In researching my last blog on the Infrared Photography of Davide D’Angelo, I discovered that there was a bit of a controversy about whether infrared photography should be possible with digital cameras that are “infrared filtered.”  So I thought that I would explore  that here, for those of you who want to try it for youselves.

OK, so for starters, let’s look at the spectrum of sunlight (see Figure1). The bottom line from this is that there is a lot of light in the near infrared (700 – 950 nm).

Next, the bar is set by classical, i.e. film-based, infrared photography.  What is, or was the response of such films?  Let’s look at the spectral response of Kodak High-speed HIE Infrared Film.  This pretty clearly tells us that we are, or were, looking at the spectral region between 700 and 950 nm.

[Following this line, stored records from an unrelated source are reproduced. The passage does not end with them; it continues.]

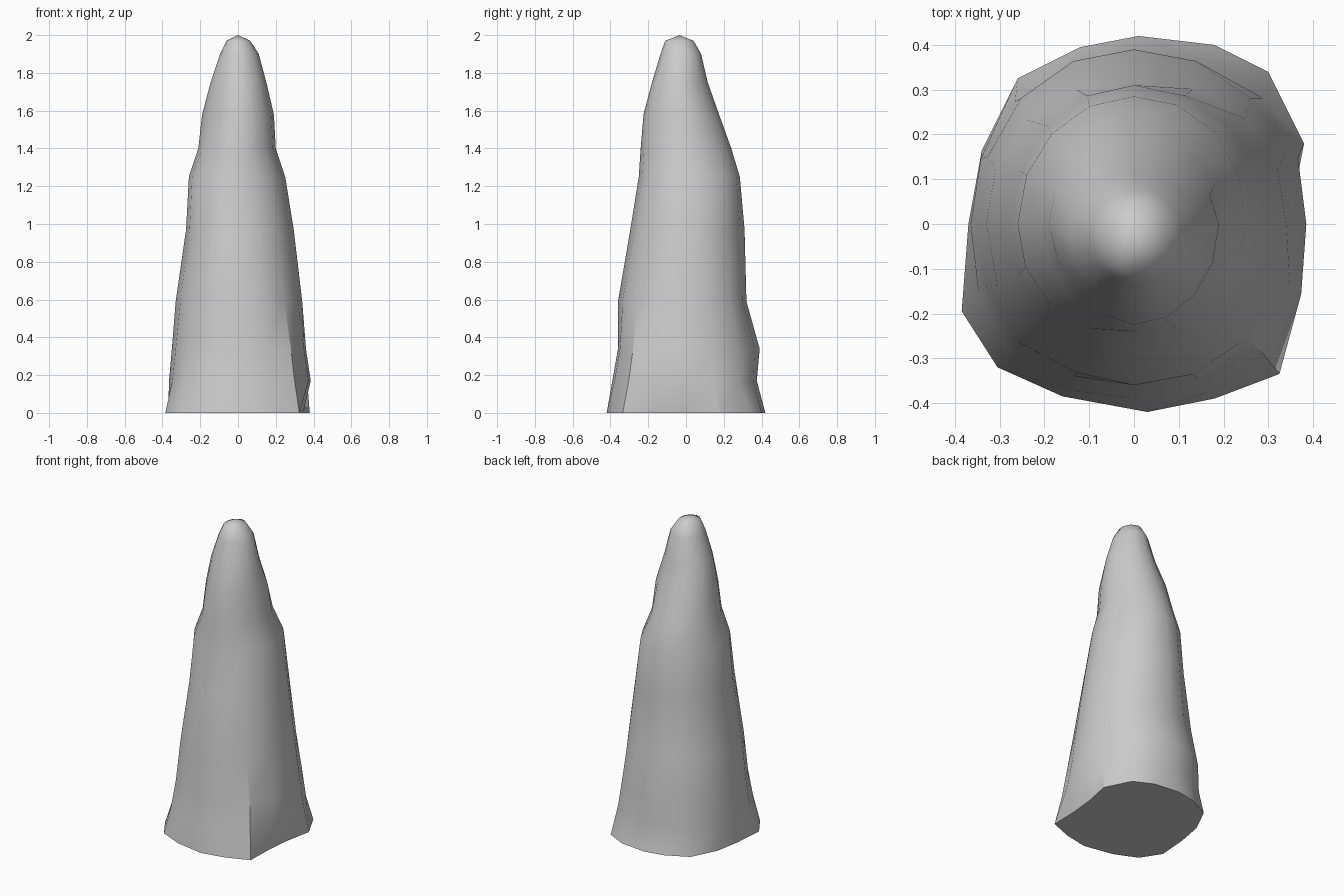
import bpy, bmesh
from math import sin, cos, pi

if "Cube" in bpy.data.objects:
    bpy.data.objects.remove(bpy.data.objects["Cube"])

N = 16

# Irregular foot outline, counter-clockwise from +x
base = [(.345, 0), (.38, .18), (.30, .34), (.18, .40), (.01, .42), (-.12, .395),
        (-.26, .325), (-.34, .165), (-.37, 0), (-.385, -.195), (-.305, -.32),
        (-.16, -.385), (.03, -.42), (.18, -.39), (.325, -.335), (.33, -.15)]

# Height, x min/max, y min/max, then bulge of the right and left diagonals
# (back right, back left, front left, front right)
levels = [
    (.17, -.365, .385, -.39, .375, 1.06, 1.03, 1.06, 1.10),
    (.34, -.35, .36, -.36, .39, 1.02, 1.02, 1.04, 1.10),
    (.59, -.33, .34, -.36, .32, 1.04, 1.03, 1.00, 1.02),
    (.97, -.275, .295, -.295, .31, 1.00, 1.00, 1.02, 1.00),
    (1.25, -.26, .25, -.25, .285, 1.02, 1.00, 1.02, 1.00),
    (1.40, -.21, .20, -.24, .24, .95, 1.02, .95, 1.00),
    (1.58, -.19, .19, -.225, .175, .93, 1.02, .93, 1.00),
    (1.75, -.145, .15, -.18, .115, .96, 1.00, .95, 1.00),
    (1.90, -.095, .11, -.135, .08, 1, 1, 1, 1),
    (1.97, -.06, .065, -.11, .04, 1, 1, 1, 1),
]


def ring_points(level):
    z, x0, x1, y0, y1, *bulge = level
    cy = (y0 + y1) / 2 if z > 1.7 else 0
    pts = []
    for i in range(N):
        a = 2 * pi * i / N
        k = 1 + (bulge[i * 4 // N] - 1) * sin(2 * a) ** 2
        c, s = cos(a) * k, sin(a) * k
        pts.append((c * (x1 if c > 0 else -x0),
                    cy + s * (y1 - cy if s > 0 else cy - y0), z))
    return pts


# Tapering rock spire lofted through the rings
bm = bmesh.new()
rings = [[bm.verts.new((x, y, 0)) for x, y in base]]
rings += [[bm.verts.new(p) for p in ring_points(l)] for l in levels]
for lo, hi in zip(rings, rings[1:]):
    for i in range(N):
        j = (i + 1) % N
        bm.faces.new((lo[i], lo[j], hi[j], hi[i]))

# Rounded tip and flat underside
tip = bm.verts.new((0, -.035, 2))
for i in range(N):
    bm.faces.new((rings[-1][i], rings[-1][(i + 1) % N], tip))
bottom = bm.faces.new(rings[0][::-1])
for f in bm.faces:
    f.smooth = f is not bottom
for e in bottom.edges:
    e.smooth = False

# Sharp creases at the foot: front right corner and back right notch
for column, count in ((14, 3), (1, 1)):
    for k in range(count):
        e = bm.edges.get((rings[k][column], rings[k + 1][column]))
        e.smooth = False

mesh = bpy.data.meshes.new("rock_spire")
bm.to_mesh(mesh)
bm.free()
spire = bpy.data.objects.new("rock_spire", mesh)
bpy.context.collection.objects.link(spire)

So what we need to do is filter out the visible, maybe allowing a little deep red, using what’s referred to as a long-pass filter.  Let’s look at the spectra of some of these filters.  We see that a Wratten number 87 or 88 will do the job for us.  Note the Wratten number 89B, which is the Hoya 72 filter.  It allows a bit more red to pass, but as we shall see may be the compromise you need to get this to work on your digital camera.


Figure 2 – Spectral response of a standard digital camera CCD/CMOS by  http://www, under creative commons license.

Finally, we need to consider the spectral response of digital cameras.  What we call a pixel on the sensor of digital cameras is actually a small pattern or array of pixels divided into three groups: those with a micro-blue filter over them, those with a micro-green filter over them, and those with a micro-red filter over them.  The sensor is then filtered in two more ways.  There is a filter to remove UV light and there is a filter to remove infrared light.


Figure 3 – Spectral response of a standard CCD/CMOS digital camera with a a Hoya 72, Wratten 89B, filter by http”// under creative commons license.

The net effect of all of this is shown in Figure 2.  The shaded blue, green, and red areas, referred to as Bayer patterns, are the individual color sensor elements.  The blue, green, and red solid lines show how the responses of these elements would be in the absence of the “extra” filtration.


Figure 4 – Spectral sensitivity of IR converted digital camera (CCD/CMOS) camera used in conjunction with a Hoya 72, Wratten 89B, filter by under creative commons license.

Next (Figure 3) let’s add a Hoya 72 filter.  Note the little shaded area that ranges from about 650 to 775 nm. That is the IR sensitivity of such a camera.  It looks pathetic, but it will give you images provided you put your camera on a tripod and accept the necessary long exposures that you will need.

You can, however, have your camera modified (typical cost $200 to $300 depending on camera, in 2012), which entails removal of the IR cut-off filter.   Some examples of these services are LifePixel, and  Digital Silver Imaging, and This is shown in Figure 4 and gives you back all of the beautiful infrared sensitivity that is intrinsic to the CCD and CMOS detectors.  Indeed, this sensitivity extend well beyond 1200 nm, greatly exceeding that of Kodak HIE film.

One important word of additional caution is that the focus changes.  Some lens have specially marked lines on the lens barrel to indicate where the IR will be in focus.  In the absence of this, you are going to have to experiment to locate this line.


This entry was posted in Technical Aspects of Photography.